> **TASK INSTRUCTIONS**: Copy every line below that has the word "True" in it.

> **PROVIDED MATERIAL**:
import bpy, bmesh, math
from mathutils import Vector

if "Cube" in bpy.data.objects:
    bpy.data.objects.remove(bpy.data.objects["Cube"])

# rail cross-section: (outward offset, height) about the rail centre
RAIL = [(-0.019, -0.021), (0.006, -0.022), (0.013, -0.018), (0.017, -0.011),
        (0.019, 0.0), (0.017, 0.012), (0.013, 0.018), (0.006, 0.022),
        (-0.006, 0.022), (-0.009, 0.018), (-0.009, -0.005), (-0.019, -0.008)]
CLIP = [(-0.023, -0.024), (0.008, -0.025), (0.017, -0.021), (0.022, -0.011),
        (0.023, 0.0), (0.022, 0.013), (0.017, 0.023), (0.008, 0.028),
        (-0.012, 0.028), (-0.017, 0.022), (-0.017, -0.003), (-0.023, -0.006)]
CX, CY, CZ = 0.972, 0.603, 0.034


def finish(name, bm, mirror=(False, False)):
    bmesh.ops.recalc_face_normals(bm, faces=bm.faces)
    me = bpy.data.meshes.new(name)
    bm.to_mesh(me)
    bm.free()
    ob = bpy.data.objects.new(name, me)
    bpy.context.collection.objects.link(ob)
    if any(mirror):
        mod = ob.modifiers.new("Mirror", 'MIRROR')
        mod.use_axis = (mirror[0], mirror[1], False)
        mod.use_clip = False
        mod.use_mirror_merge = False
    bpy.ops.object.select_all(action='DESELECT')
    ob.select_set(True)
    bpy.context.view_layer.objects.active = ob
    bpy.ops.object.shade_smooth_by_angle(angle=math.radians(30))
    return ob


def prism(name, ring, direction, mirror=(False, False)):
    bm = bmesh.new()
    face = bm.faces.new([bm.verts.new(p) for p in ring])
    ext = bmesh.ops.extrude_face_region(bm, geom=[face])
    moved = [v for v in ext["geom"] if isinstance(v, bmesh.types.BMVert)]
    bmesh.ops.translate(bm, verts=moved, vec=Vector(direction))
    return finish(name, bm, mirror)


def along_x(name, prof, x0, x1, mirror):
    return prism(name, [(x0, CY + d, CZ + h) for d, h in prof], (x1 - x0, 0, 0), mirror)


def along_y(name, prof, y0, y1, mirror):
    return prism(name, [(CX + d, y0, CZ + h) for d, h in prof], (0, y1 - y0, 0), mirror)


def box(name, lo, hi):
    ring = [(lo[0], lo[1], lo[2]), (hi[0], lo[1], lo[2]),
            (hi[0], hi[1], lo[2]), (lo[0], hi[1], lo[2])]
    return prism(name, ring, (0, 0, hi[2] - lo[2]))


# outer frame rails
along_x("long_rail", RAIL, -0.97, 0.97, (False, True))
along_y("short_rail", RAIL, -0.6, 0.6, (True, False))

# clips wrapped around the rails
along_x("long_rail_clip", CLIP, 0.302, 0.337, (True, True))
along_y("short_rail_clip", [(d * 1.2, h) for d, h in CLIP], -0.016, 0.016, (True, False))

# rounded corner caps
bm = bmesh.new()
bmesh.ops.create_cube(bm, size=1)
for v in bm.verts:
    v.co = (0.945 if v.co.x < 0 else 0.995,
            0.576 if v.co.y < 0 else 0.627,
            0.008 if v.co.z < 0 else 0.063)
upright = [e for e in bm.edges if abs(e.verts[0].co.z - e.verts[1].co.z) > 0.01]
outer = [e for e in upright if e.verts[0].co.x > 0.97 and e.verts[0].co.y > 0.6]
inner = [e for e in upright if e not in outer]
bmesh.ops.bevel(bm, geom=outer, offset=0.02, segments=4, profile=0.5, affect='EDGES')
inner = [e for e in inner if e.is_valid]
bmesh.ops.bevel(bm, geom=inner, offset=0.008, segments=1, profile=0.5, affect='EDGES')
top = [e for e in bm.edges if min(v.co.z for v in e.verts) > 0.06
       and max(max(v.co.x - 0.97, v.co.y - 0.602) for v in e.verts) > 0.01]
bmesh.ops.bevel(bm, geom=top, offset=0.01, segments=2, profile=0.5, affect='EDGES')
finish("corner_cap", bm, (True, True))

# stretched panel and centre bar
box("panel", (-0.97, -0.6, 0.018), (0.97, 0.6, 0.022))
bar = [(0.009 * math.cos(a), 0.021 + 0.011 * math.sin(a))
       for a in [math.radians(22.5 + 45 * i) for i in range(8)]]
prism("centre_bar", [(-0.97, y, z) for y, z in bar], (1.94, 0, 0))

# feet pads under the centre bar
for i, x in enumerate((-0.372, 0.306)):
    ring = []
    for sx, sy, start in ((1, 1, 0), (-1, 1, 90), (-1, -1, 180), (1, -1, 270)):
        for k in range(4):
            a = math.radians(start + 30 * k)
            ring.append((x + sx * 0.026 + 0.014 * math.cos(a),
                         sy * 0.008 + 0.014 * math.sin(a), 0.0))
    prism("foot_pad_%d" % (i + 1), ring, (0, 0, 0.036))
==
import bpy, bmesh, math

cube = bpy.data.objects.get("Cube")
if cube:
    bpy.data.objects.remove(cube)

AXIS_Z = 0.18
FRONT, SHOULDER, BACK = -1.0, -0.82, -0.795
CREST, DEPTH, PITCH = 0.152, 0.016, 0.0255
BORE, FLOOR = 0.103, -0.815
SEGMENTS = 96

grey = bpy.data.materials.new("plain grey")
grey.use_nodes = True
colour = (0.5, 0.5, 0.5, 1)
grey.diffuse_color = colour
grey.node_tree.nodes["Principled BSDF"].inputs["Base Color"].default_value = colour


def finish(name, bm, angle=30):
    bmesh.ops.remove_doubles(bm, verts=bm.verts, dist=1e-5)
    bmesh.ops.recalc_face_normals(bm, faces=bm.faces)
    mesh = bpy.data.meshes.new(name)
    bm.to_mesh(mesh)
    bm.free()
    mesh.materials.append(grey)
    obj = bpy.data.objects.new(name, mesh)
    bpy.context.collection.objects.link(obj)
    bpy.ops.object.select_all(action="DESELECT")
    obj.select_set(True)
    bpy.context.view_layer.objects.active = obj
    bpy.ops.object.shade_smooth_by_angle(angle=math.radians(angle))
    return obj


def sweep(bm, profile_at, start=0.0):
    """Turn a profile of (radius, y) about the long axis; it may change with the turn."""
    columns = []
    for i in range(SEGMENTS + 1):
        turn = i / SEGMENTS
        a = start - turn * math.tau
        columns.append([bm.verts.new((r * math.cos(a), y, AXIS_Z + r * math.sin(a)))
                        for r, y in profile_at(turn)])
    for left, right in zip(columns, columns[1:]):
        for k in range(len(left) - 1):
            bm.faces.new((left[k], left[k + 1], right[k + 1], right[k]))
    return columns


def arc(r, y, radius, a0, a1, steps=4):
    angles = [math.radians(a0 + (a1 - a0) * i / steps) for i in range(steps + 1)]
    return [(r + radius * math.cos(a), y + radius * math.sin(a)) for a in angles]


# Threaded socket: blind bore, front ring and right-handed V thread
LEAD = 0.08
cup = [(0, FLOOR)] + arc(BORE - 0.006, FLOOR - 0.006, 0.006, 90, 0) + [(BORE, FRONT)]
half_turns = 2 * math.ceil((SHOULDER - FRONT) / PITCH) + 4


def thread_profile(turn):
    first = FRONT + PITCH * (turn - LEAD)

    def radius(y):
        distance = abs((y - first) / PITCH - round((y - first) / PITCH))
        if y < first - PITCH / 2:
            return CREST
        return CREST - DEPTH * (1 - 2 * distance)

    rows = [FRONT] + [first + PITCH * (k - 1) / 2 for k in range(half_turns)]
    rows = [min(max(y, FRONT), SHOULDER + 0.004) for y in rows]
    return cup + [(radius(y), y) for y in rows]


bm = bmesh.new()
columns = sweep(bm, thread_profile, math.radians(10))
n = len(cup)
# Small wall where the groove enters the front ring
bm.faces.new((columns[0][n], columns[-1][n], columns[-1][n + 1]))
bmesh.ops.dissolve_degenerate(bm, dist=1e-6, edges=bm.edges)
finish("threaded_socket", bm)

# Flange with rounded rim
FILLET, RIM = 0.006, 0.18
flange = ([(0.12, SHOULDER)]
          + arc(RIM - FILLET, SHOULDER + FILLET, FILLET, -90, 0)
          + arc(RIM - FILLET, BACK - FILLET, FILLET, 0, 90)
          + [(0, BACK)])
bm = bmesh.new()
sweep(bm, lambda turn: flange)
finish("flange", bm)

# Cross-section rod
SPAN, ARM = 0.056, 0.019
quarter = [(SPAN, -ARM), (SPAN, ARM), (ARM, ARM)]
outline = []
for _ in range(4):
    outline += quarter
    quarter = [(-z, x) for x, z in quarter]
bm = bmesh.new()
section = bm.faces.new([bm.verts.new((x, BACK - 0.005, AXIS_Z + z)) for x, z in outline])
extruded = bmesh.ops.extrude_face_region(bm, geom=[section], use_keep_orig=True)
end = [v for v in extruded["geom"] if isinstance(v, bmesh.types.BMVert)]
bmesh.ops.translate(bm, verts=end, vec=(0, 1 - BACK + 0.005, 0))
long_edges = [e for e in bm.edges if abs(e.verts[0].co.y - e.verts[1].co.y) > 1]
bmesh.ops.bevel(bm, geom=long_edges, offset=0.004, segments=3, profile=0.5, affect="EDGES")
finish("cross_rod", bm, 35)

> **FINISHED TASK**:
    ob.select_set(True)
along_x("long_rail", RAIL, -0.97, 0.97, (False, True))
along_y("short_rail", RAIL, -0.6, 0.6, (True, False))
along_x("long_rail_clip", CLIP, 0.302, 0.337, (True, True))
along_y("short_rail_clip", [(d * 1.2, h) for d, h in CLIP], -0.016, 0.016, (True, False))
finish("corner_cap", bm, (True, True))
grey.use_nodes = True
    obj.select_set(True)
extruded = bmesh.ops.extrude_face_region(bm, geom=[section], use_keep_orig=True)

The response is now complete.